Rational Faiths has recently posted an article arguing that — by the LDS Church’s own definitions — the LDS Church has slipped into apostasy. The central argument (there are side arguments I won’t touch on here) is that in LDS rhetoric and literature, the primitive Christian Church fell into apostasy when it began to rely on councils and creeds rather than apostolic direction and prophetic revelation.
Today, the author argues, the LDS Church does the same — rather than being led by a prophet receiving direct revelation from God, the Church is led by the Council of the First Presidency and the Twelve Apostles, a council, he argues, that directs the Church by issuing creeds, activities very similar to those the LDS Church attributes to the great apostasy. Two comments:
(1) The author has not done his research. For being published in BYU Studies and Book of Mormon Studies, his article is flimsy in documentation. For example, he says this about the revelation to lift the priesthood restriction: “The Twelve had no part in any ‘deliberations.’ Rather, after being approved by the counselors in the First Presidency, it ‘was then presented to the Quorum of the Twelve Apostles, who unanimously approved it.’ No input or deliberations from the Twelve are mentioned.” What the author is implying by this is that the “council system” whereby the First Presidency and the Twelve unanimously approves changes in Church policy is a new phenomenon, one that did not exist when this significant change was made.
However, the author is wrong. He assumes that because none of the deliberations and conversations were mentioned in the introduction to Official Declaration 2, they must not have happened. However, he has not researched his claim. Historical records show that every member of the quorum of the Twelve was allowed and encouraged to speak their mind and air their concerns, and that President Kimball was not prepared to move forward until they had all come to agreement. For example Elder Bruce R. McConkie spoke at length defending the change, giving his opinion that the change needed to happen. Each member of the quorum was given the floor and allowed to speak their mind, before they unanimously supported the new policy. I don’t have the sources right now (I’m writing on the fly), but others may, and I encourage them to post them in the comments. On this point (and others), the author is simply factually mistaken, and engages in shoddy research.
(2) The Doctrine and Covenants makes this council system very plain. I’m not even sure where the controversy is. D&C 107 describs the formation of First Presidency, the Quorum of the Twelve, and the Quorums of the Seventy. Then it says that these quorums are equal in authority with one another, so long as their voice is unanimous:
“And every decision made by either of these quorums must be by the aunanimous voice of the same; that is, every member in each quorum must be agreed to its decisions, in order to make their decisions of the same power or validity one with the other … Unless this is the case, their decisions are not entitled to the same blessings which the decisions of a quorum of three presidents were anciently.”

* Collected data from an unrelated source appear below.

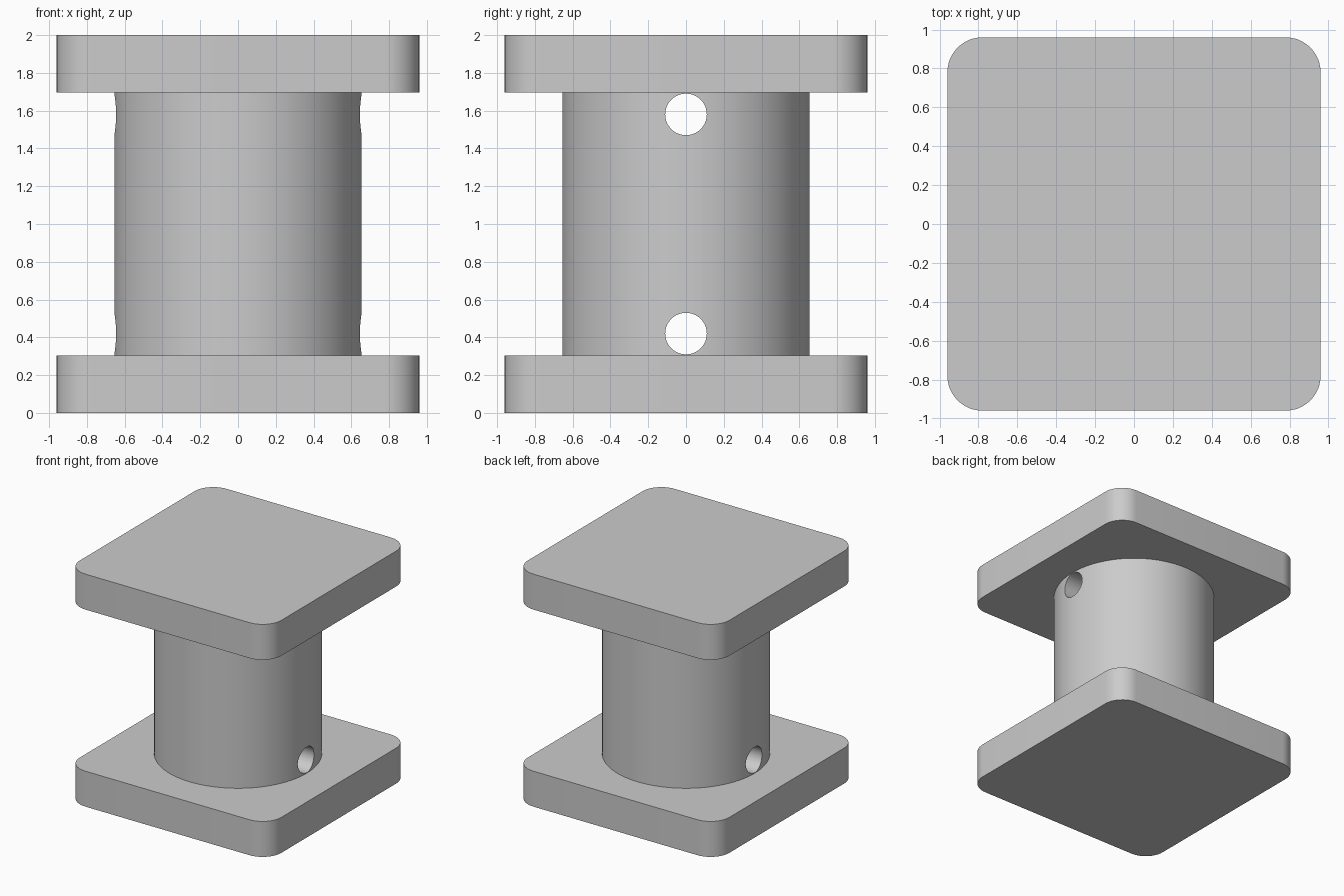
import bpy
import bmesh
from math import cos, sin, pi, radians

cube = bpy.data.objects.get("Cube")
if cube:
    bpy.data.objects.remove(cube, do_unlink=True)

HALF = 0.96          # half width of a plate
CORNER = 0.18        # plate corner radius
THICK = 0.305        # plate thickness
HEIGHT = 2.0
BARREL_R = 0.655
HOLE_R = 0.11
HOLE_GAP = 0.115     # hole centre to the nearest plate

grey = bpy.data.materials.new("light grey")
grey.use_nodes = True
grey.diffuse_color = (0.6, 0.6, 0.6, 1)
grey.node_tree.nodes["Principled BSDF"].inputs["Base Color"].default_value = grey.diffuse_color


def prism(name, outline, z0, z1):
    """Extrude a closed xy outline from z0 to z1."""
    bm = bmesh.new()
    base = bm.faces.new([bm.verts.new((x, y, z0)) for x, y in outline])
    top = bmesh.ops.extrude_face_region(bm, geom=[base])["geom"]
    for v in top:
        if isinstance(v, bmesh.types.BMVert):
            v.co.z = z1
    bmesh.ops.recalc_face_normals(bm, faces=bm.faces)
    mesh = bpy.data.meshes.new(name)
    bm.to_mesh(mesh)
    bm.free()
    mesh.materials.append(grey)
    obj = bpy.data.objects.new(name, mesh)
    bpy.context.collection.objects.link(obj)
    return obj


def circle(r, n):
    return [(r * cos(2 * pi * i / n), r * sin(2 * pi * i / n)) for i in range(n)]


def rounded_square(half, r, steps=12):
    c = half - r
    points = []
    for k, (sx, sy) in enumerate([(1, 1), (-1, 1), (-1, -1), (1, -1)]):
        for i in range(steps + 1):
            a = (k + i / steps) * pi / 2
            points.append((sx * c + r * cos(a), sy * c + r * sin(a)))
    return points


# End plates
plate = rounded_square(HALF, CORNER)
parts = [prism("bottom_plate", plate, 0, THICK),
         prism("top_plate", plate, HEIGHT - THICK, HEIGHT)]

# Barrel between the plates
barrel = prism("barrel", circle(BARREL_R, 96), THICK, HEIGHT - THICK)
parts.append(barrel)

# Cross holes drilled through the barrel along x
for name, z in (("lower", THICK + HOLE_GAP), ("upper", HEIGHT - THICK - HOLE_GAP)):
    drill = prism(name + "_hole_cutter", circle(HOLE_R, 48), -1, 1)
    drill.rotation_euler.y = radians(90)
    drill.location.z = z
    drill.hide_render = True
    drill.hide_set(True)
    cut = barrel.modifiers.new(name + "_hole", 'BOOLEAN')
    cut.operation = 'DIFFERENCE'
    cut.solver = 'EXACT'
    cut.object = drill

# Bake the holes and remove the cutters
bpy.context.view_layer.update()
evaluated = barrel.evaluated_get(bpy.context.evaluated_depsgraph_get())
drilled = bpy.data.meshes.new_from_object(evaluated)
cutters = [m.object for m in barrel.modifiers]
barrel.modifiers.clear()
barrel.data = drilled
for c in cutters:
    bpy.data.objects.remove(c, do_unlink=True)

# Smooth curved sides, sharp rims
bpy.ops.object.select_all(action='DESELECT')
for p in parts:
    p.select_set(True)
bpy.context.view_layer.objects.active = barrel
bpy.ops.object.shade_smooth_by_angle(angle=radians(30))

In other words, the unanimous voice of the Twelve is equal in authority with the First Presidency, and the unanimous voice of the quorum of the Seventy is equal in authority with the Twelve. This is written down as revelation by Joseph Smith. There is nothing controversial about it — Joseph Smith is the one who set it up, claiming to have done so by revelation.
Now consider: of COURSE these groups are going to engage in conversation, deliberation, and even disagreements before arriving at unanimity.*Would anyone expect otherwise? Would anyone expect 70 men, for example, to walk into the same room and magically agree with each other before discussing the issues, praying about the issues, fasting about the issues, and hearing out their various concerns first?
The essential difference between the Council of Niceae (for example) and the Council of the Twelve is almost entirely slighted in the article — it’s not that one is a council and the other is not, it’s that one has priesthood authority, and seeks and receives revelation through the guidance of the Spirit, and the other is based in philosophical argumentation. That’s the difference. Does the author of this post expect that a true apostolic Church will not be led by a council of Twelve Apostles, but by one man acting alone?
Anyways, I’m saddened to see a clearly intelligent researcher throw away his loyalty to the Church based on such shoddy research. I hope none of our readers are fooled by his arguments. I could respond to each of his other arguments, but I have dissertation work to get back to.